ListBox1.Items.AddObject(
'one', obj);
obj :
= TSomeObject.Create;
obj.SomeInfo :
= 'This is number two';
ListBox1.Items.AddObject(
'Two', obj);
end;

To read the data on the selection you can then read the extra info like this (just an example here):
ShowMessage(
(ListBox1.Items.Objects[ListBox1.ItemIndex]
as TSomeObject).SomeInfo);

What you must not forget in this situation is to free all the objects when the application or form is destroyed! The Listbox does not do that for you!

So in the destroy of your form, free all the objects in the listbox like this:
for i := 0 to ListBox1.Items.Count - 1 do begin
Listbox1.Items.Objects[i].Free;
end;

Conclusion is that a good coding style helps you to avoid memory leaks. Tools like Eurekalog helps you to trace them easily and are a great learning resource for where you enter memory pitfalls

Wednesday, November 14, 2007

Time to shift to second gear

CodeGear exists one year!

I could sum up everything that happened this year, but Marco Cantu did a great job in his blogpost One year for CodeGear. (Very nice read!)

CodeGear congrats! And let's shift to second Gear shall we?

Wednesday, November 07, 2007

BugNET review, download, install and track your issues!

Bug tracking is a very important part of software development. We do projects for a lot of different company's which almost all have their own way of bugtracking, if they have it all.
Basically bugtracking is maintaining a list of issues, administering some dates, like report date to solved dates.
When you work in small teams (<3 person) a simple Excel list will do it, but in greater teams, on different locations it just becomes a mess.

Time to investigate a better solution, a bugtracking system.
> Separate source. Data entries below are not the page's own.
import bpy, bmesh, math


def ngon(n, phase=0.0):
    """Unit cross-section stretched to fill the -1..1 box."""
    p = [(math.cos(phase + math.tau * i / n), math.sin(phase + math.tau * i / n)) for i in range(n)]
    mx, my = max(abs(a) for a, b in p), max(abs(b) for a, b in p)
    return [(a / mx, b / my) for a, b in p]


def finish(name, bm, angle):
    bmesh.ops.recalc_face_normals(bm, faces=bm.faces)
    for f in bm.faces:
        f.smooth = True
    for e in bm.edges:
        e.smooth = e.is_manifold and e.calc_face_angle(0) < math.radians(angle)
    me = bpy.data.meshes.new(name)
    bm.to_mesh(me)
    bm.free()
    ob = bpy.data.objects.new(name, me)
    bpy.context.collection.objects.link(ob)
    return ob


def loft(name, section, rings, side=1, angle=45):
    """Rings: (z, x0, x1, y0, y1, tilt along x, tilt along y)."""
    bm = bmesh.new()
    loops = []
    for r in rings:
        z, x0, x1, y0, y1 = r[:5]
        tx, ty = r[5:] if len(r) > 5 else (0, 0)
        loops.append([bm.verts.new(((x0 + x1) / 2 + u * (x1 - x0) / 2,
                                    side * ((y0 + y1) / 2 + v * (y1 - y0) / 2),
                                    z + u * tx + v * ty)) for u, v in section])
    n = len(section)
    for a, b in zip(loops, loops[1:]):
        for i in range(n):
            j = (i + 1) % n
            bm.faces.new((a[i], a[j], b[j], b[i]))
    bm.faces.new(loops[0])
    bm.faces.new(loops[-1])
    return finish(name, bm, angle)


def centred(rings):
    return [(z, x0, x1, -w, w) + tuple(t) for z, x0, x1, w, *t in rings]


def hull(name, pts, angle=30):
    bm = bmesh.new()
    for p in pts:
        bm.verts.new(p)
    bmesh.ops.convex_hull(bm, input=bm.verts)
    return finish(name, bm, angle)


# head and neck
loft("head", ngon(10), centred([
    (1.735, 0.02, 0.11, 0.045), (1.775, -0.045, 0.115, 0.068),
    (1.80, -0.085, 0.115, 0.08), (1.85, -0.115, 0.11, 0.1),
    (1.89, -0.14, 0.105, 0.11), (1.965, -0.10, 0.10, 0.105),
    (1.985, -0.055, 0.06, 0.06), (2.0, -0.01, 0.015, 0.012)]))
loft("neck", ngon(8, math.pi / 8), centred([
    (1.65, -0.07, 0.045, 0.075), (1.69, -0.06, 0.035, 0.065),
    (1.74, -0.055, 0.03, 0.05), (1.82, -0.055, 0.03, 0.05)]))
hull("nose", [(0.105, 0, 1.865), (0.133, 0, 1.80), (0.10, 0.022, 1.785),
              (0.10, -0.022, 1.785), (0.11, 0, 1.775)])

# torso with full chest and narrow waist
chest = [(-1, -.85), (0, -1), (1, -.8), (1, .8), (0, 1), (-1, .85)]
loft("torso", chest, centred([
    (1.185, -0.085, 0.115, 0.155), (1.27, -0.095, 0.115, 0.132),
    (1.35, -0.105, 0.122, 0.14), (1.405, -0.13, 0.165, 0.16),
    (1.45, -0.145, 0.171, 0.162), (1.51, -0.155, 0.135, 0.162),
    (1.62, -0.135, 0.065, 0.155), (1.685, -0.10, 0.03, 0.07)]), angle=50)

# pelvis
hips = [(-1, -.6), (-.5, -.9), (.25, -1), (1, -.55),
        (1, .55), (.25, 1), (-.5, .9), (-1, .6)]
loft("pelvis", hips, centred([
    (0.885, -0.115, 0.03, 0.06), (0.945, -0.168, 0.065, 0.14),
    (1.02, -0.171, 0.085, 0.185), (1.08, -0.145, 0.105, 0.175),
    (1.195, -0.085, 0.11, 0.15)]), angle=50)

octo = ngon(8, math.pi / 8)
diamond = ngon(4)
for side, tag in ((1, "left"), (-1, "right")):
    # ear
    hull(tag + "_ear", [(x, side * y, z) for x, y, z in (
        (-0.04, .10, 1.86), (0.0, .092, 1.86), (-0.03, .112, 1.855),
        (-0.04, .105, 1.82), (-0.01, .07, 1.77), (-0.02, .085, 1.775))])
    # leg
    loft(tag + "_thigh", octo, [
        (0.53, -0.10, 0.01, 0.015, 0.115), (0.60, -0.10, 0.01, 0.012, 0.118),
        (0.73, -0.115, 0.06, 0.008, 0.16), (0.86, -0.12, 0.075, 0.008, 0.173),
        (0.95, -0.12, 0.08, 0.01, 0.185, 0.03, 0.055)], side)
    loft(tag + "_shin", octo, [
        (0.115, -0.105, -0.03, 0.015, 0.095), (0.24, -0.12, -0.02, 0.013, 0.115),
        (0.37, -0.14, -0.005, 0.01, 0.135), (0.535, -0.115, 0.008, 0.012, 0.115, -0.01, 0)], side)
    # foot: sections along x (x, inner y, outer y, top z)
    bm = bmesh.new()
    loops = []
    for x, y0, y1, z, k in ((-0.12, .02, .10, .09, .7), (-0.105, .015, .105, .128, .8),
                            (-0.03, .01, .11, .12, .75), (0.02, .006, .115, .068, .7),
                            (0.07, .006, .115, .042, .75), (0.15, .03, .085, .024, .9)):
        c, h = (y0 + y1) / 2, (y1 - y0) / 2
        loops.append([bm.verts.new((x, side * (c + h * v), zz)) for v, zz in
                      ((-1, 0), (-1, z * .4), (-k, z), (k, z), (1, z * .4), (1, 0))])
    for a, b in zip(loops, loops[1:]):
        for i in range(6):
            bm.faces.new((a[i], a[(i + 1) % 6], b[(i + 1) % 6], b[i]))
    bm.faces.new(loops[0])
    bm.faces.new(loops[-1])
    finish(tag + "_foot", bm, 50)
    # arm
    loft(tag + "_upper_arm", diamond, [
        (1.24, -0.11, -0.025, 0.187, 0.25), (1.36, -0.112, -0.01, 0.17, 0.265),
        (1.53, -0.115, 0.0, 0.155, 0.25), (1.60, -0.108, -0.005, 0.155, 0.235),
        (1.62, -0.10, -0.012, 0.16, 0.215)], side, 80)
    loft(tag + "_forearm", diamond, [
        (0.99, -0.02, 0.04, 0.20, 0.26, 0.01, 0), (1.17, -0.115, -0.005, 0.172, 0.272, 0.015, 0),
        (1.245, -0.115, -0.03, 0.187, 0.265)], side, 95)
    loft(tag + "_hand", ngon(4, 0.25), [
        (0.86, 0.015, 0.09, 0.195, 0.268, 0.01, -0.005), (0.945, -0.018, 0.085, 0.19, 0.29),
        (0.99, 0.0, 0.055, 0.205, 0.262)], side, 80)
We had a few requirements:
- The tool should be web based (Running on IIS)
- Projects with team members and roles
- Projects/Users only available for assigned persons
- Possibility to add fields for a specific project on the fly
- E-mail notifications for status changes etc.
- Not only suitable for bugtracking, but issue tracking in general
- If open source then ASP.NET C# as first choice
- Fast and nice looking

BugNET
The first open source project we tried was BugNET

BugNET is an issue tracking and project issue management solution built using the ASP.NET web application framework. Email notifications, reporting and per project configuration of fields and values allows efficient management of bugs, feature requests, and other issues for projects of any scale.

We downloaded it, installed it and loved it! Within 10 minutes we had an Issue tracking solution that met all of our requirements!

In BugNET you can create projects, assign team members to it giving them a standard role from Project Manager to Reader. You can also create own roles per project. A project can have categories (for instance the modules of an application) and versions that can be used as milestones for the issues. Those milestones easily translates themselves into a roadmap.
The project summary page gives a good overview with, from left to right, open issues per milestone, per category, per assignee, per status, per priority and type.
Issues can have:
- Comments
- Attachments
- Related issues
- and even time tracking

Issue changes can be notified by e-mail, and even RSS.
BugNET also supports a report solution which allows you to report to screen, PDF and Excel.
The user interface is looking nice, clean and to the point.

BugNET has the following requirements:
- IIS 5 or later
- Microsoft .NET Framework v2.0 Redistributable
- Microsoft Report Viewer Redistributable 2005
- Microsoft ASP.NET AJAX 1.0
- Microsoft SQL Server

More on the installation can be found on the BugNET documentation page.

If you are looking for a issue(bug) tracking management solution you really should give BugNET a try!